Accordingly, among the most successful leadoff hitters of last season are a handful of OBP-inclined, speed-disinclined folks like Matt Carpenter, Carlos Santana, (not that Carlos Santana, but he’s pretty cool, too), and former Mariner/actual pirate John Jaso – none of whom remotely fit the traditional, speed-first leadoff man mold.
Even human tuna melt and Daniel Vogelbach bosom brother Kyle Schwarber has been floated as likely leadoff man for the Cubs in 2017.
By this logic, Jarrod Dyson, with his .325 career OBP, is not a leadoff hitter. Even his career high mark last year of .340 barely cuts it. (By contrast, Nori Aoki’s OBP last season was .349).
But there’s a silver lining here – taken, of course, with a massive hypertension-inducing grain of salt. If you isolate Dyson’s numbers as a leadoff hitter last season, he was actually pretty solid. Here’s a comparison of his production hitting leadoff versus his production batting 9th, where he took the majority of his 2016 reps:
Granted, 114 leadoff plate appearances is a small sample size. I’ll also add that nearly all of this work came against righties, invoking his other considerably more dubious splits issue. But even so, a .360 OPB is nothing to scoff at. (Interestingly, he was a markedly more successful base stealer from the leadoff spot last season, though more likely than not that’s an aberration).
So to what can we attribute this discrepancy?
Perhaps pitchers are more afraid to walk him when he’s hitting leadoff. Perhaps he feels extra fired up and is looking to do some damage when given the opportunity to shine. Perhaps I’m reading way too much into all of this and need to go take a nap.
But one thing is certain – as an everyday leadoff man, Dyson is going to get plenty of pitches to hit. Opposing hurlers will not be interested in giving him a free pass to first with the heavy artillery of Cano, Cruz, and Seager waiting in the wings. It will be up to him to capitalize.
Fortunately, by all accounts he seems more than up for the challenge. When asked about the possibility of taking over as the full time Mariners leadoff hitter, his answer was decisive:
I’m all for that. I’ve been fighting for that for 10 years…If I’m gonna be at the top of that lineup, then I need to set the tone. I’m looking forward to doing that.
However, there is one more major question mark about Dyson that is yet to be determined – his durability. Whether he can stay healthy for a full season is unclear; he missed 6 weeks last season with a strained right oblique, and has never recorded more than 337 plate appearances in a season. And at 32, he’s not getting any younger.
But if he can stay healthy, and last season’s improvement in plate discipline and corresponding leap in OBP is not a fluke, Jarrod Dyson’s upside gives him the capability to lead off against righties in 2017. During spring training he will be given a fair chance to show what he can do in extended time against lefties, though given his limited career reps against left handed pitching and evident splits issue, the M’s would be better off having him come off the bench, or at least appear towards the bottom of the order, when a southpaw starter is on the mound.

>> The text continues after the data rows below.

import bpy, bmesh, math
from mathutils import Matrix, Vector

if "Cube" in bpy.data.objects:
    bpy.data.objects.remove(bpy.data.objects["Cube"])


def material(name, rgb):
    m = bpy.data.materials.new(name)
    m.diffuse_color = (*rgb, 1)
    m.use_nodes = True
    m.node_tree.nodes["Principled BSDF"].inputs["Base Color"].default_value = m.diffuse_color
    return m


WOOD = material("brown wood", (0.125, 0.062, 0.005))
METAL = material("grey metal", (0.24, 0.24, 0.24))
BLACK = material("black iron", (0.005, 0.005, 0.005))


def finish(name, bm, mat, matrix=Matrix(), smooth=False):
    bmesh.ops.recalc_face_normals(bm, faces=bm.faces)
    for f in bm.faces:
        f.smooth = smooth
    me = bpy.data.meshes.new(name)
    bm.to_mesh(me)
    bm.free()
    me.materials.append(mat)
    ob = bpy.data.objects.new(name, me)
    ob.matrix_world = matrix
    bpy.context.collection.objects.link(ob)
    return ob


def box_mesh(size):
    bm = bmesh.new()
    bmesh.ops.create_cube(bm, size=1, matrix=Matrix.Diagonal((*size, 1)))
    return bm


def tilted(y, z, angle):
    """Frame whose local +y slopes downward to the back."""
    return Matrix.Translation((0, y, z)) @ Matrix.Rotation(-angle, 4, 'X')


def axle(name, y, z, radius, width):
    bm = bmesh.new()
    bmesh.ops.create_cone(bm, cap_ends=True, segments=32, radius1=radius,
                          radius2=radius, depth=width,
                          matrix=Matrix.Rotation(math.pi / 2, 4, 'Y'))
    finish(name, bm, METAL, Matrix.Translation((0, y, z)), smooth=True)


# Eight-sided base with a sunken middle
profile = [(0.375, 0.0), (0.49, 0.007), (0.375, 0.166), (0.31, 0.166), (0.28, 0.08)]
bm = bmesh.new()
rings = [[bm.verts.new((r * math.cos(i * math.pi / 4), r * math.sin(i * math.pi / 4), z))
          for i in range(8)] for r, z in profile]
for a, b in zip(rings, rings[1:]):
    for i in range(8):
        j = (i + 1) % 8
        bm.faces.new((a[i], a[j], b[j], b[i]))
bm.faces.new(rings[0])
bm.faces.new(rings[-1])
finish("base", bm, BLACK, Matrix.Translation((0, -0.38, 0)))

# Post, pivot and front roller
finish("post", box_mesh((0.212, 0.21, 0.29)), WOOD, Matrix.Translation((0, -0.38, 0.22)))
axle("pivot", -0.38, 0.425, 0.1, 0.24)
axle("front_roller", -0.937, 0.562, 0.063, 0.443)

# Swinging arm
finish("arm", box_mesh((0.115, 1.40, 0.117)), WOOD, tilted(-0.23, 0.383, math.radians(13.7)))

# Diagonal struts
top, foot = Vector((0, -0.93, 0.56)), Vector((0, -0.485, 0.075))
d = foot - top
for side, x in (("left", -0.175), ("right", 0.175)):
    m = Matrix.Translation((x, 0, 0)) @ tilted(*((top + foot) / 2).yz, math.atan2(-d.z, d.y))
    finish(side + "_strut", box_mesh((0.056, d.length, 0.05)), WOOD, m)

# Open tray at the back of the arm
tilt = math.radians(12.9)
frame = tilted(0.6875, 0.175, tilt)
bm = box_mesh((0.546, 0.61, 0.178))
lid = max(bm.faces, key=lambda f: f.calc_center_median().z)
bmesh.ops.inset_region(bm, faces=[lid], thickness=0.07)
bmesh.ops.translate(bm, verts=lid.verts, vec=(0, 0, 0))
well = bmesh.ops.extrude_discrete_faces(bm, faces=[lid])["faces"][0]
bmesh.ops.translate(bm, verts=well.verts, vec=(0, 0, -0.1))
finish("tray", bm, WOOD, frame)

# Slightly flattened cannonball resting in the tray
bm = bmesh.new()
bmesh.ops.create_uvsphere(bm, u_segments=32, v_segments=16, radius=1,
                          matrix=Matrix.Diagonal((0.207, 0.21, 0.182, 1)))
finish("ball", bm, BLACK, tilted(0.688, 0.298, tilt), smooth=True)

All that being said, if there’s one thing we’ve learned about Jarrod Dyson, it’s that you should never count him out. If you do, you’re probably going to get burned.
Next week I’ll be taking a look at the second spot in the order for 2017, and conjecture as to how it will shake down if Dyson solidifies his leadoff role, or if Servais and Dipoto try to work in some other options.

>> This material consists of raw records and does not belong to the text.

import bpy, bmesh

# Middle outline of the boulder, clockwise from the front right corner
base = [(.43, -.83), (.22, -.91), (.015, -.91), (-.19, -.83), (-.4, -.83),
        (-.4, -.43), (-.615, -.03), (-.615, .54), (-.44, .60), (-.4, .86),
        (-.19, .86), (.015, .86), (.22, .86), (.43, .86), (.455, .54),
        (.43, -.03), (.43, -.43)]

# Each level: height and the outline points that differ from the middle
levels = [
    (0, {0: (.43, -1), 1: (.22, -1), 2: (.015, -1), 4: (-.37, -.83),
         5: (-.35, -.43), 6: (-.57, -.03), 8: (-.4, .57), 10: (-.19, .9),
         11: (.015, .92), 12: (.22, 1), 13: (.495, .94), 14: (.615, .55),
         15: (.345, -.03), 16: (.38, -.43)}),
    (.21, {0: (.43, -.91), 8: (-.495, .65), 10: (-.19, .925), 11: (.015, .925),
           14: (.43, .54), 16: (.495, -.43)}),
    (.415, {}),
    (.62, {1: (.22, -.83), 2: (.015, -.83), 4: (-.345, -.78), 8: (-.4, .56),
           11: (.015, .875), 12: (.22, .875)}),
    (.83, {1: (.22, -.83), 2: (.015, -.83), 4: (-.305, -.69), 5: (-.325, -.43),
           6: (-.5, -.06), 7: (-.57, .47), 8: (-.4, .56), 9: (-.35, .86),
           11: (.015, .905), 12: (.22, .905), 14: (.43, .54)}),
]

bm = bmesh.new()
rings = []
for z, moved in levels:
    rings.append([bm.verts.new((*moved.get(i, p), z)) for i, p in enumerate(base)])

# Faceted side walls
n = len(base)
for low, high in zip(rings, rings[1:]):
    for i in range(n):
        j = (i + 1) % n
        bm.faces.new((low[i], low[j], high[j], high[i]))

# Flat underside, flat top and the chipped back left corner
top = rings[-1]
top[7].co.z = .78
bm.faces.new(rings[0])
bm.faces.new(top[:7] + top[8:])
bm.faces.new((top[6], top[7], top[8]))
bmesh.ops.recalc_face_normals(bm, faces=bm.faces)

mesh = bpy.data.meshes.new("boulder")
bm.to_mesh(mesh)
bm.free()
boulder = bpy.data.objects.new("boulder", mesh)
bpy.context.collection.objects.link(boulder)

But no matter where he slots in the lineup, with Jarrod Dyson on the roster, the Mariners immediately get faster, rangier, and a heck of a lot more fun.
Vroom vroom. And go M’s.